**MATERIALS PROVIDED:**

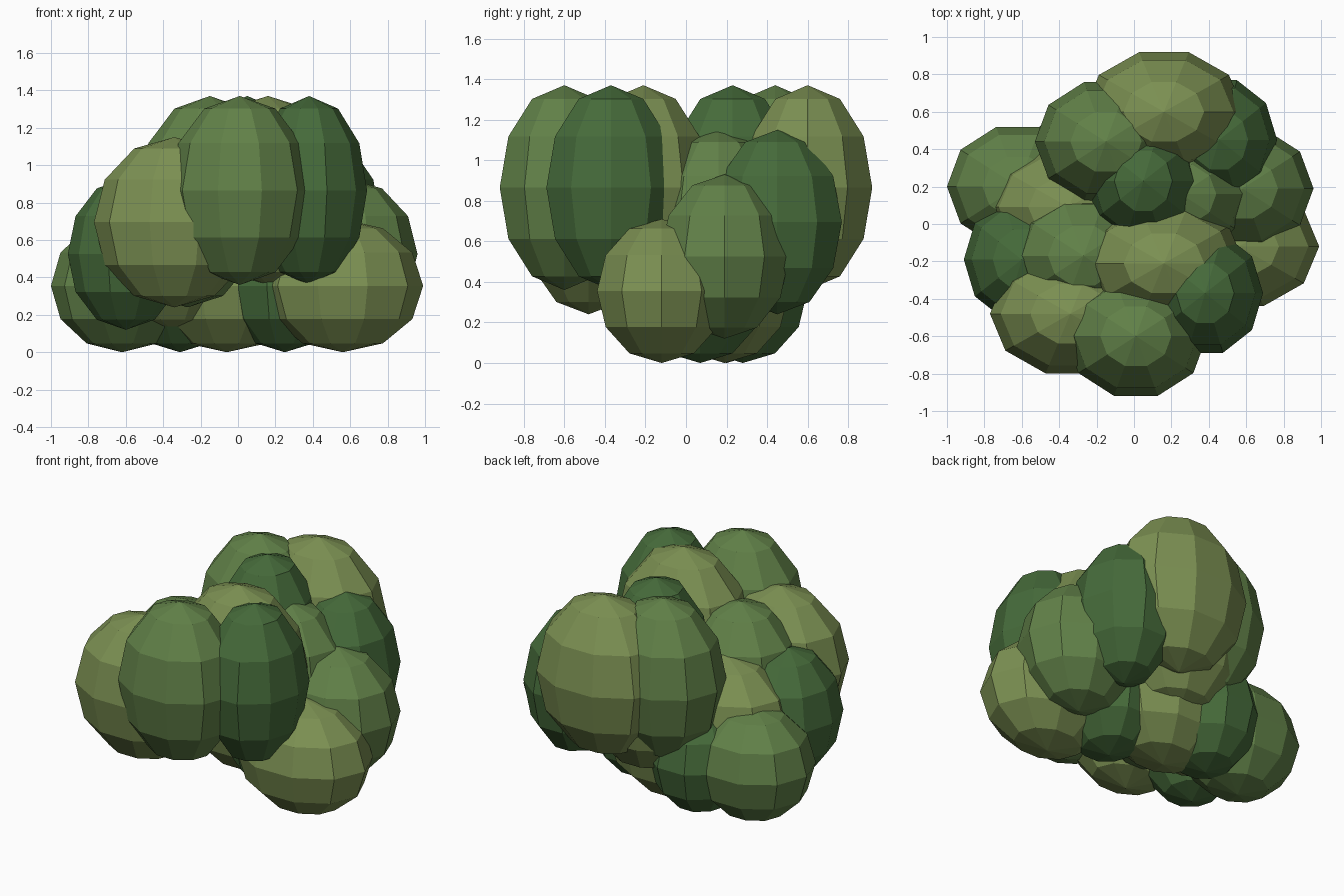
import bpy

if "Cube" in bpy.data.objects:
    bpy.data.objects.remove(bpy.data.objects["Cube"])

# Three leaf tones; each tone has its own clump width along x
TONES = {
    "light": ((0.20, 0.28, 0.085, 1), 0.43),
    "mid": ((0.12, 0.22, 0.065, 1), 0.38),
    "dark": ((0.06, 0.145, 0.042, 1), 0.31),
}
mats = {}
for tone, (colour, _) in TONES.items():
    mats[tone] = bpy.data.materials.new("leaf_" + tone)
    mats[tone].diffuse_color = colour

# Foliage clumps by layer, bottom to top: (tone, x, y)
LAYERS = [
    [("light", 0.56, -0.12), ("dark", 0.25, 0.07), ("light", -0.06, 0.19),
     ("dark", -0.31, 0.28), ("mid", -0.62, 0.20)],
    [("mid", 0.58, 0.19), ("light", -0.35, 0.09), ("dark", -0.60, -0.19)],
    [("light", -0.34, -0.48), ("mid", -0.27, -0.17), ("mid", 0.25, 0.16),
     ("light", 0.0, 0.40), ("dark", 0.455, 0.45)],
    [("mid", 0.01, -0.60), ("dark", 0.38, -0.37), ("light", 0.16, -0.21),
     ("dark", 0.05, 0.23), ("mid", -0.15, 0.44), ("light", 0.16, 0.60)],
]


def clump(name, tone, x, y, z, height):
    """Flat-shaded ten-sided ellipsoid."""
    bpy.ops.mesh.primitive_uv_sphere_add(segments=10, ring_count=6, radius=1)
    ob = bpy.context.object
    ob.name = name
    ob.location = (x, y, z)
    ob.scale = (TONES[tone][1], 0.335, height)
    ob.rotation_euler = (0, 0, 0)
    # make sure a vertex column lies on the +x axis
    vs = ob.data.vertices
    if max(v.co.x for v in vs) < 0.99:
        for v in vs:
            v.co.x, v.co.y = v.co.y, v.co.x
        ob.data.flip_normals()
    ob.data.materials.append(mats[tone])


# Higher layers sit up and grow taller
for level, clumps in enumerate(LAYERS):
    for i, (tone, x, y) in enumerate(clumps):
        clump(f"foliage_{level}_{i}", tone, x, y,
              0.355 + 0.17 * level, 0.355 + 0.05 * level)

for m in bpy.data.materials:
    if m.users and not m.is_grease_pencil:
        m.use_nodes = True
        m.node_tree.nodes["Principled BSDF"].inputs["Base Color"].default_value = m.diffuse_color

**WHAT IS BEING ASKED:**
The records above should be repeated exactly, with every picture omitted.

**EXERCISE RESULT:**
import bpy

if "Cube" in bpy.data.objects:
    bpy.data.objects.remove(bpy.data.objects["Cube"])

# Three leaf tones; each tone has its own clump width along x
TONES = {
    "light": ((0.20, 0.28, 0.085, 1), 0.43),
    "mid": ((0.12, 0.22, 0.065, 1), 0.38),
    "dark": ((0.06, 0.145, 0.042, 1), 0.31),
}
mats = {}
for tone, (colour, _) in TONES.items():
    mats[tone] = bpy.data.materials.new("leaf_" + tone)
    mats[tone].diffuse_color = colour

# Foliage clumps by layer, bottom to top: (tone, x, y)
LAYERS = [
    [("light", 0.56, -0.12), ("dark", 0.25, 0.07), ("light", -0.06, 0.19),
     ("dark", -0.31, 0.28), ("mid", -0.62, 0.20)],
    [("mid", 0.58, 0.19), ("light", -0.35, 0.09), ("dark", -0.60, -0.19)],
    [("light", -0.34, -0.48), ("mid", -0.27, -0.17), ("mid", 0.25, 0.16),
     ("light", 0.0, 0.40), ("dark", 0.455, 0.45)],
    [("mid", 0.01, -0.60), ("dark", 0.38, -0.37), ("light", 0.16, -0.21),
     ("dark", 0.05, 0.23), ("mid", -0.15, 0.44), ("light", 0.16, 0.60)],
]


def clump(name, tone, x, y, z, height):
    """Flat-shaded ten-sided ellipsoid."""
    bpy.ops.mesh.primitive_uv_sphere_add(segments=10, ring_count=6, radius=1)
    ob = bpy.context.object
    ob.name = name
    ob.location = (x, y, z)
    ob.scale = (TONES[tone][1], 0.335, height)
    ob.rotation_euler = (0, 0, 0)
    # make sure a vertex column lies on the +x axis
    vs = ob.data.vertices
    if max(v.co.x for v in vs) < 0.99:
        for v in vs:
            v.co.x, v.co.y = v.co.y, v.co.x
        ob.data.flip_normals()
    ob.data.materials.append(mats[tone])


# Higher layers sit up and grow taller
for level, clumps in enumerate(LAYERS):
    for i, (tone, x, y) in enumerate(clumps):
        clump(f"foliage_{level}_{i}", tone, x, y,
              0.355 + 0.17 * level, 0.355 + 0.05 * level)

for m in bpy.data.materials:
    if m.users and not m.is_grease_pencil:
        m.use_nodes = True
        m.node_tree.nodes["Principled BSDF"].inputs["Base Color"].default_value = m.diffuse_color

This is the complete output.